* _WHAT YOU SHOULD DO_
In the listing below, start your output at the line with "rings.append(ring)" and end it after the line with "-0.458), (0.741, -0.497))", copying every line exactly.

▼▼▼

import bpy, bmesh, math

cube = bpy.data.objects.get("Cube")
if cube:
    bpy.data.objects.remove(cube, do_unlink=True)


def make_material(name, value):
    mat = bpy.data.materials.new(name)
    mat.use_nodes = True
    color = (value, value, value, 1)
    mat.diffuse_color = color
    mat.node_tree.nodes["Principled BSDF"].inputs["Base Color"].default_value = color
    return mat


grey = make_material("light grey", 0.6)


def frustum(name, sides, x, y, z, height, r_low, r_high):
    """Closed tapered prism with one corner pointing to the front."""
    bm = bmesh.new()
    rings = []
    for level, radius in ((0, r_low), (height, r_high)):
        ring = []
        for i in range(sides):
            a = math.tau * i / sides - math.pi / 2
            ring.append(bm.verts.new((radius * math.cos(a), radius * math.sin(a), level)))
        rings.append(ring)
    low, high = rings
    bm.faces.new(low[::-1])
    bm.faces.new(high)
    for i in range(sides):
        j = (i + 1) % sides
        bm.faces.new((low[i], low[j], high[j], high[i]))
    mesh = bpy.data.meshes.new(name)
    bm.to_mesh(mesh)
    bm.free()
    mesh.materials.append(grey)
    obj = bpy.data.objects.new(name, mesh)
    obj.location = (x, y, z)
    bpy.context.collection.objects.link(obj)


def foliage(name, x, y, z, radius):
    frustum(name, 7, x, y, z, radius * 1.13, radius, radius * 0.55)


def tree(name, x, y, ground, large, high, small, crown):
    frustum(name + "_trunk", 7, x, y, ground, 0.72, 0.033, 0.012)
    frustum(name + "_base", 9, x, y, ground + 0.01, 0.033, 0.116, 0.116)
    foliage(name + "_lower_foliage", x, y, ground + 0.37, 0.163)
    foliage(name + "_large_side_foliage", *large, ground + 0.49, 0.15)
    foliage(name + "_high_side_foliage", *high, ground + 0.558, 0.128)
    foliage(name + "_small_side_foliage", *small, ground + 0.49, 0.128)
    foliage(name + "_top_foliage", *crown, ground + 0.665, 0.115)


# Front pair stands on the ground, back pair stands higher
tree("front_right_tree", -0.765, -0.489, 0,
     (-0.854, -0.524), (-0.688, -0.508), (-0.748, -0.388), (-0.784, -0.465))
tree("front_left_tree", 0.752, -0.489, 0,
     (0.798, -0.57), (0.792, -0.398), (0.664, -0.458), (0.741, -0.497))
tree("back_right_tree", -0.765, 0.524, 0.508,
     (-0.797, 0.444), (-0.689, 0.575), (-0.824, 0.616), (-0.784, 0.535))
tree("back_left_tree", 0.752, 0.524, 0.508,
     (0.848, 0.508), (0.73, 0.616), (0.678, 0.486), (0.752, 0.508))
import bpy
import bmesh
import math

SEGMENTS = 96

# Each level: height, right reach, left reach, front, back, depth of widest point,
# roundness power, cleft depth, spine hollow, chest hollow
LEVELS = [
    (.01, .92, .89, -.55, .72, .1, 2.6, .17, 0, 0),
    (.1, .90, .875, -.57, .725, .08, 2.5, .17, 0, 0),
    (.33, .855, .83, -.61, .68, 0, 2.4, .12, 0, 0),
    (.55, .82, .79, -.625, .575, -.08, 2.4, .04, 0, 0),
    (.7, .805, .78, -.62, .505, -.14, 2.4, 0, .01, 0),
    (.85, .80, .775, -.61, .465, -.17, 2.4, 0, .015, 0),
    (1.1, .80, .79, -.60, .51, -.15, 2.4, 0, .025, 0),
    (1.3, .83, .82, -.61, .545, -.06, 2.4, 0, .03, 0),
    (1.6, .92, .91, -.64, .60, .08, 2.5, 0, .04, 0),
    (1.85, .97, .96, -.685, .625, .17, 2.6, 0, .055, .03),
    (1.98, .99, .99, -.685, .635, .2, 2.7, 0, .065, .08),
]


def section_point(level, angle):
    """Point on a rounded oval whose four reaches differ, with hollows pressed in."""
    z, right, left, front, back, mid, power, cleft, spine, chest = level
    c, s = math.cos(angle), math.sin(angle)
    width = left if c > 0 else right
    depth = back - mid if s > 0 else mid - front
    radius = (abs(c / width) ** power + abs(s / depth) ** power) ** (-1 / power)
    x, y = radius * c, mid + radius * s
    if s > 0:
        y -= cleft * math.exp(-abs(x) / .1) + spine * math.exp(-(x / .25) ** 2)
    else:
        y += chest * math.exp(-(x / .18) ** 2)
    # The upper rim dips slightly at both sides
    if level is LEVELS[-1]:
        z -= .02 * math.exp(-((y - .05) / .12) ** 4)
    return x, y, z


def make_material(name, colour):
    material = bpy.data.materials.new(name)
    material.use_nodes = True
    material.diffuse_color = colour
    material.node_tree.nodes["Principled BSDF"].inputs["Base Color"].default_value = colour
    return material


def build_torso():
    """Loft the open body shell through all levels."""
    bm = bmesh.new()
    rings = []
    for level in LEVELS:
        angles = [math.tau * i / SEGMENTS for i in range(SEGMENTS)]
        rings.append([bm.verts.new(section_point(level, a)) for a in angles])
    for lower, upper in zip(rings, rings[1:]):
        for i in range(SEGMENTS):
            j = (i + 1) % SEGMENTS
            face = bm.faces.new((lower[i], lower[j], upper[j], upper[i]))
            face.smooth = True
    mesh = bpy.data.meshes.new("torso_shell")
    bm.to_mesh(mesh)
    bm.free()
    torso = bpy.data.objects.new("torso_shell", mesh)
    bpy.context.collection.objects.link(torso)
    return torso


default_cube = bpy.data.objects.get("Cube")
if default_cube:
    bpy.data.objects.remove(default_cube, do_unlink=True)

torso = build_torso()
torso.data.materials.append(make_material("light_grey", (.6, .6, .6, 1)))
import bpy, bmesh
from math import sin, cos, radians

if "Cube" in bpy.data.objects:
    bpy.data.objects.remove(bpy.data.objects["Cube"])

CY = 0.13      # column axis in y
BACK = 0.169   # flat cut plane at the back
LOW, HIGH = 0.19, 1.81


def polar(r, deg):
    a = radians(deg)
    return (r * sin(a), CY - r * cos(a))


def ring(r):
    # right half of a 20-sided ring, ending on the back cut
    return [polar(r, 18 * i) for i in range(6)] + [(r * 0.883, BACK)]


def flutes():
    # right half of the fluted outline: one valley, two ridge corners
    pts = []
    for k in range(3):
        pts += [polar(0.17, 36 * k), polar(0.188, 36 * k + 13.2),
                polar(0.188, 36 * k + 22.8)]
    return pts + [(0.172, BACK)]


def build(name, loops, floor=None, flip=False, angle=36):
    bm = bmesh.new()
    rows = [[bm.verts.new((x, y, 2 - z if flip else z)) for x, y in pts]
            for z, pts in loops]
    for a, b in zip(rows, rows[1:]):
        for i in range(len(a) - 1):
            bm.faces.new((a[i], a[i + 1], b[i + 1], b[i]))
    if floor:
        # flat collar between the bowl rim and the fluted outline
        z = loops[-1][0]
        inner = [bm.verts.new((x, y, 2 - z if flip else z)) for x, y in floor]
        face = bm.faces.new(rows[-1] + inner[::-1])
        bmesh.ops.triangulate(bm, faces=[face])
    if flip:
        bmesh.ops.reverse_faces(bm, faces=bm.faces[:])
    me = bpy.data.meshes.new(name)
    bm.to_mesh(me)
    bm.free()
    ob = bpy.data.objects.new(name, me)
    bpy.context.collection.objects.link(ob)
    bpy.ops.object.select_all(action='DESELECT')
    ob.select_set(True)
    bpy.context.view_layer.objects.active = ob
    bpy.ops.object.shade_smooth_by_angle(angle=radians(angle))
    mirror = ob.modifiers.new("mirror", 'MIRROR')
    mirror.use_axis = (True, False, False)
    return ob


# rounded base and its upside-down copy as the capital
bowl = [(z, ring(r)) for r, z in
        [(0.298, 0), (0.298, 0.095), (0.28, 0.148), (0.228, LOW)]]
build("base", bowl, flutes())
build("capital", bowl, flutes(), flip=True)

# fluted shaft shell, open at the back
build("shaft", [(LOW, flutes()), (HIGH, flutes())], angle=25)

▲▲▲

* _EXERCISE RESULT_
        rings.append(ring)
    low, high = rings
    bm.faces.new(low[::-1])
    bm.faces.new(high)
    for i in range(sides):
        j = (i + 1) % sides
        bm.faces.new((low[i], low[j], high[j], high[i]))
    mesh = bpy.data.meshes.new(name)
    bm.to_mesh(mesh)
    bm.free()
    mesh.materials.append(grey)
    obj = bpy.data.objects.new(name, mesh)
    obj.location = (x, y, z)
    bpy.context.collection.objects.link(obj)


def foliage(name, x, y, z, radius):
    frustum(name, 7, x, y, z, radius * 1.13, radius, radius * 0.55)


def tree(name, x, y, ground, large, high, small, crown):
    frustum(name + "_trunk", 7, x, y, ground, 0.72, 0.033, 0.012)
    frustum(name + "_base", 9, x, y, ground + 0.01, 0.033, 0.116, 0.116)
    foliage(name + "_lower_foliage", x, y, ground + 0.37, 0.163)
    foliage(name + "_large_side_foliage", *large, ground + 0.49, 0.15)
    foliage(name + "_high_side_foliage", *high, ground + 0.558, 0.128)
    foliage(name + "_small_side_foliage", *small, ground + 0.49, 0.128)
    foliage(name + "_top_foliage", *crown, ground + 0.665, 0.115)


# Front pair stands on the ground, back pair stands higher
tree("front_right_tree", -0.765, -0.489, 0,
     (-0.854, -0.524), (-0.688, -0.508), (-0.748, -0.388), (-0.784, -0.465))
tree("front_left_tree", 0.752, -0.489, 0,
     (0.798, -0.57), (0.792, -0.398), (0.664, -0.458), (0.741, -0.497))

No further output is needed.